Source texts of formatted documents
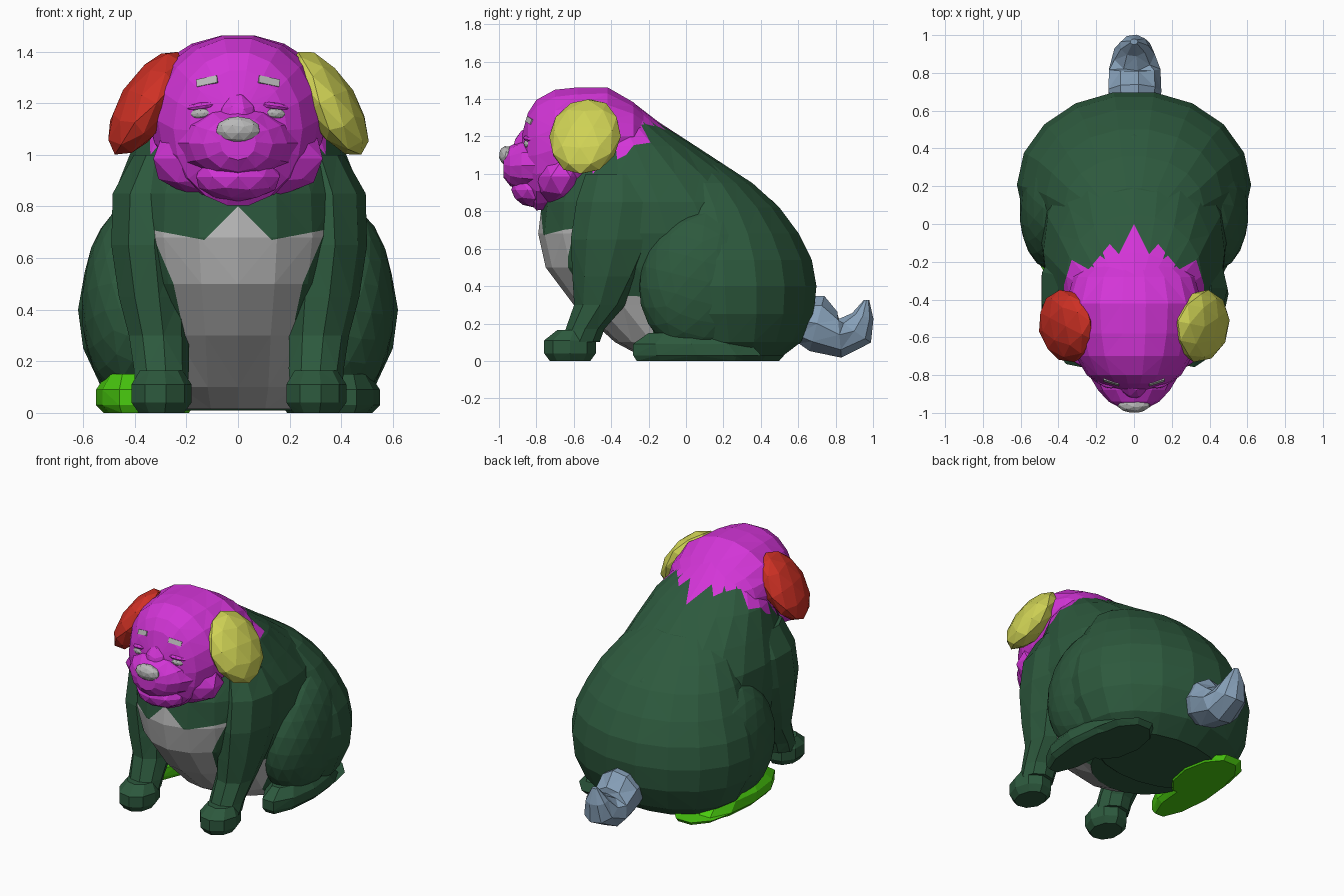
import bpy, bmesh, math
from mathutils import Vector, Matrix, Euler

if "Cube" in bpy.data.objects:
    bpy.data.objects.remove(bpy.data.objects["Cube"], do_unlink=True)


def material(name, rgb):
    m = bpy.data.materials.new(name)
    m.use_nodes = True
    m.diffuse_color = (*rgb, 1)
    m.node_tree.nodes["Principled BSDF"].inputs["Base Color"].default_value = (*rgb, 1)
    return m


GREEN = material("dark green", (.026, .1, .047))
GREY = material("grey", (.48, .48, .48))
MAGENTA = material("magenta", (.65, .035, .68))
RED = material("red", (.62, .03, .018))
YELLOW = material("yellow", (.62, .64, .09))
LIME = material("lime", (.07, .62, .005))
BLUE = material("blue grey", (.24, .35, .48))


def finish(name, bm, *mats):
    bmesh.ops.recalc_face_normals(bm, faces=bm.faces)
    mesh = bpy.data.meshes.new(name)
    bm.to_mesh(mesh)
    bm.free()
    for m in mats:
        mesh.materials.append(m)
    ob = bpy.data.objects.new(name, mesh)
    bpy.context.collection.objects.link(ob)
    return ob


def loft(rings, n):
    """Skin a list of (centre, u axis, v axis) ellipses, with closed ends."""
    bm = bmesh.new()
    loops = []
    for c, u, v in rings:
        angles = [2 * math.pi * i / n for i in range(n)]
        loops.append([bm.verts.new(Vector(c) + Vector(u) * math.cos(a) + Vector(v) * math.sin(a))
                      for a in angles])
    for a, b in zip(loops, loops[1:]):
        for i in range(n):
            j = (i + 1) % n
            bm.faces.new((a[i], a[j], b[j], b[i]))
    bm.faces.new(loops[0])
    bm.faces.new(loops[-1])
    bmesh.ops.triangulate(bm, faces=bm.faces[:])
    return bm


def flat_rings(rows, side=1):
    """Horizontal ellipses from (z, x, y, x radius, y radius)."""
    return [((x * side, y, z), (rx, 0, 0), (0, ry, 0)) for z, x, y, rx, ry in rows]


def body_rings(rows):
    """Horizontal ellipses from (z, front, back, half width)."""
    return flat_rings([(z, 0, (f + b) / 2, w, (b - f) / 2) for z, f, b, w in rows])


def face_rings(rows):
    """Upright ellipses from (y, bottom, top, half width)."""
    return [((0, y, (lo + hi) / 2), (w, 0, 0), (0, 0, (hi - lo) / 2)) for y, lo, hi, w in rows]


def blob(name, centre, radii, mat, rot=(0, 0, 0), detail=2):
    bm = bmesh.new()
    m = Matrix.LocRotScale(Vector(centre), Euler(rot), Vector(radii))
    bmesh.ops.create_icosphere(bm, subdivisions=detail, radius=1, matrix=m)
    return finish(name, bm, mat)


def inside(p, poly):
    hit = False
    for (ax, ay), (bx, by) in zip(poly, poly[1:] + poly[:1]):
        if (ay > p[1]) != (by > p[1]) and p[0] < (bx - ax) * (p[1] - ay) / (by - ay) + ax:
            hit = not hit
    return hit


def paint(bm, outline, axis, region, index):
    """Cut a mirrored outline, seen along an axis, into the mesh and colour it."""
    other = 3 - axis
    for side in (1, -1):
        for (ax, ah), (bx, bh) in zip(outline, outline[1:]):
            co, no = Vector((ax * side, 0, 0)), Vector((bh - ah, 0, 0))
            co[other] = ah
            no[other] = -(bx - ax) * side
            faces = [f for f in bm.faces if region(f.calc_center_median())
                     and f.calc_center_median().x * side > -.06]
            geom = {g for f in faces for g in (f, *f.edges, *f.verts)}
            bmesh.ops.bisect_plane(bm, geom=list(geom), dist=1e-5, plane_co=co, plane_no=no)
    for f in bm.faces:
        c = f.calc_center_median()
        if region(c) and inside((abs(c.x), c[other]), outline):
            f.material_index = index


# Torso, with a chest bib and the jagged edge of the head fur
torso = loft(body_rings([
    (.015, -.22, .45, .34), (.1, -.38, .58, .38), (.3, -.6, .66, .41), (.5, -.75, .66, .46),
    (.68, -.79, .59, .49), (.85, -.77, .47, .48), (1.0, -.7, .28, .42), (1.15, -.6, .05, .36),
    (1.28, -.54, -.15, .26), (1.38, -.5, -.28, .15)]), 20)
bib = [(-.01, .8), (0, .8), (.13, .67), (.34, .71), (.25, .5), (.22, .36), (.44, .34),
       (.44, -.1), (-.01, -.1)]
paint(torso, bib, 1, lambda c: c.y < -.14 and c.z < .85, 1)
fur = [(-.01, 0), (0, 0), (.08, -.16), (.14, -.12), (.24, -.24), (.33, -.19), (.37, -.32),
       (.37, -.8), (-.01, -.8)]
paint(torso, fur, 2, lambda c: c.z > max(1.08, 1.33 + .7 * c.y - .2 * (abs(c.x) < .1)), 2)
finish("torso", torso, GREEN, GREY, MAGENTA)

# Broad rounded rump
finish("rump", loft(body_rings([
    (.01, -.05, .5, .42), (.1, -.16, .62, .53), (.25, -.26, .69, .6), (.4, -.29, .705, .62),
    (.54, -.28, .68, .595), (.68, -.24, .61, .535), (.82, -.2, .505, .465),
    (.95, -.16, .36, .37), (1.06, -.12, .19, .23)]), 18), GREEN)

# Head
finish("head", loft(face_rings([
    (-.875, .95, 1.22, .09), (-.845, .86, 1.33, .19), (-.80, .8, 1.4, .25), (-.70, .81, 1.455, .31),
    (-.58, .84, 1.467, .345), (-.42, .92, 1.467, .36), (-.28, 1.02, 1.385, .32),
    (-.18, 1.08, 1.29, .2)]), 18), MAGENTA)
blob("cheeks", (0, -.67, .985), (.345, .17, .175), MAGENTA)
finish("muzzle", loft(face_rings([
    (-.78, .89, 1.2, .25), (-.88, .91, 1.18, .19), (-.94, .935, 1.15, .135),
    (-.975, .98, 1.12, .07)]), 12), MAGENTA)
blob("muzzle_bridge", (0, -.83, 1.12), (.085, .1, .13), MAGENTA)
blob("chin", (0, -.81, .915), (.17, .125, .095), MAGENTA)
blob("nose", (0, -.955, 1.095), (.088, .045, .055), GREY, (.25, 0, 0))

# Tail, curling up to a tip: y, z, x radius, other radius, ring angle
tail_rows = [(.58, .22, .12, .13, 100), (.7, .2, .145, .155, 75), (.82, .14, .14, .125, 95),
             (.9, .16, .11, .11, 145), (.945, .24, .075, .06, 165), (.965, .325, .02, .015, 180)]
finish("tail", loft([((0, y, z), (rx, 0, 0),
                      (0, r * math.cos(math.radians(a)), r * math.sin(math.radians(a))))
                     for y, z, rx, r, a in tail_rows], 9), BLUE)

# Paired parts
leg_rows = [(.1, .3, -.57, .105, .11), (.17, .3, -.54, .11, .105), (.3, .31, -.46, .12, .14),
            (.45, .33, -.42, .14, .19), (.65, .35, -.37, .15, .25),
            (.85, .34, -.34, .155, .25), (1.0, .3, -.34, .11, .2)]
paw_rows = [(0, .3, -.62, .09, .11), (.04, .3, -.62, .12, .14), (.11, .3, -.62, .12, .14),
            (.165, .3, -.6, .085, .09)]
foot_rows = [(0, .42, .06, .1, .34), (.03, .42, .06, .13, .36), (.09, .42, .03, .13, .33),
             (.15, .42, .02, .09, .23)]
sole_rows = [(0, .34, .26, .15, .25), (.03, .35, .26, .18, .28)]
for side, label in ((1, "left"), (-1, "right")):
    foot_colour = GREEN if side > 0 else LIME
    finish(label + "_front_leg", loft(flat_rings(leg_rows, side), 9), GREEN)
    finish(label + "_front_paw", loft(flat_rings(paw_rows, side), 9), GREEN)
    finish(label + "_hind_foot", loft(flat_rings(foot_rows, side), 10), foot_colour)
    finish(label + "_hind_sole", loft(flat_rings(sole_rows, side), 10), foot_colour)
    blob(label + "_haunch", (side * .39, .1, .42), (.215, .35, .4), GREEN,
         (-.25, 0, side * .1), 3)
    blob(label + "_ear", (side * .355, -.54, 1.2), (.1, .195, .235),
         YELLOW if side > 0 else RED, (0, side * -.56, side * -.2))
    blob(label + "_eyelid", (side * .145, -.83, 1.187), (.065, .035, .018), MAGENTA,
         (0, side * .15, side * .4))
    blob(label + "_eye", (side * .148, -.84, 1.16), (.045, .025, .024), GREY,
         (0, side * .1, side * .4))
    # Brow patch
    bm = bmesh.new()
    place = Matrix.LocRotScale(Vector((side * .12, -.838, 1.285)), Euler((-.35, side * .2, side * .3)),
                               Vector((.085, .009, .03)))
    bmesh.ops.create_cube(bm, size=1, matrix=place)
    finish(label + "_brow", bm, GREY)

▶ Goal of the exercise:
An exact copy of the lines above between the line holding "return flat_rings([(z, 0, (f" and the line holding "hit = False", inclusive, is the whole answer.

▶ Answer section:
    return flat_rings([(z, 0, (f + b) / 2, w, (b - f) / 2) for z, f, b, w in rows])


def face_rings(rows):
    """Upright ellipses from (y, bottom, top, half width)."""
    return [((0, y, (lo + hi) / 2), (w, 0, 0), (0, 0, (hi - lo) / 2)) for y, lo, hi, w in rows]


def blob(name, centre, radii, mat, rot=(0, 0, 0), detail=2):
    bm = bmesh.new()
    m = Matrix.LocRotScale(Vector(centre), Euler(rot), Vector(radii))
    bmesh.ops.create_icosphere(bm, subdivisions=detail, radius=1, matrix=m)
    return finish(name, bm, mat)


def inside(p, poly):
    hit = False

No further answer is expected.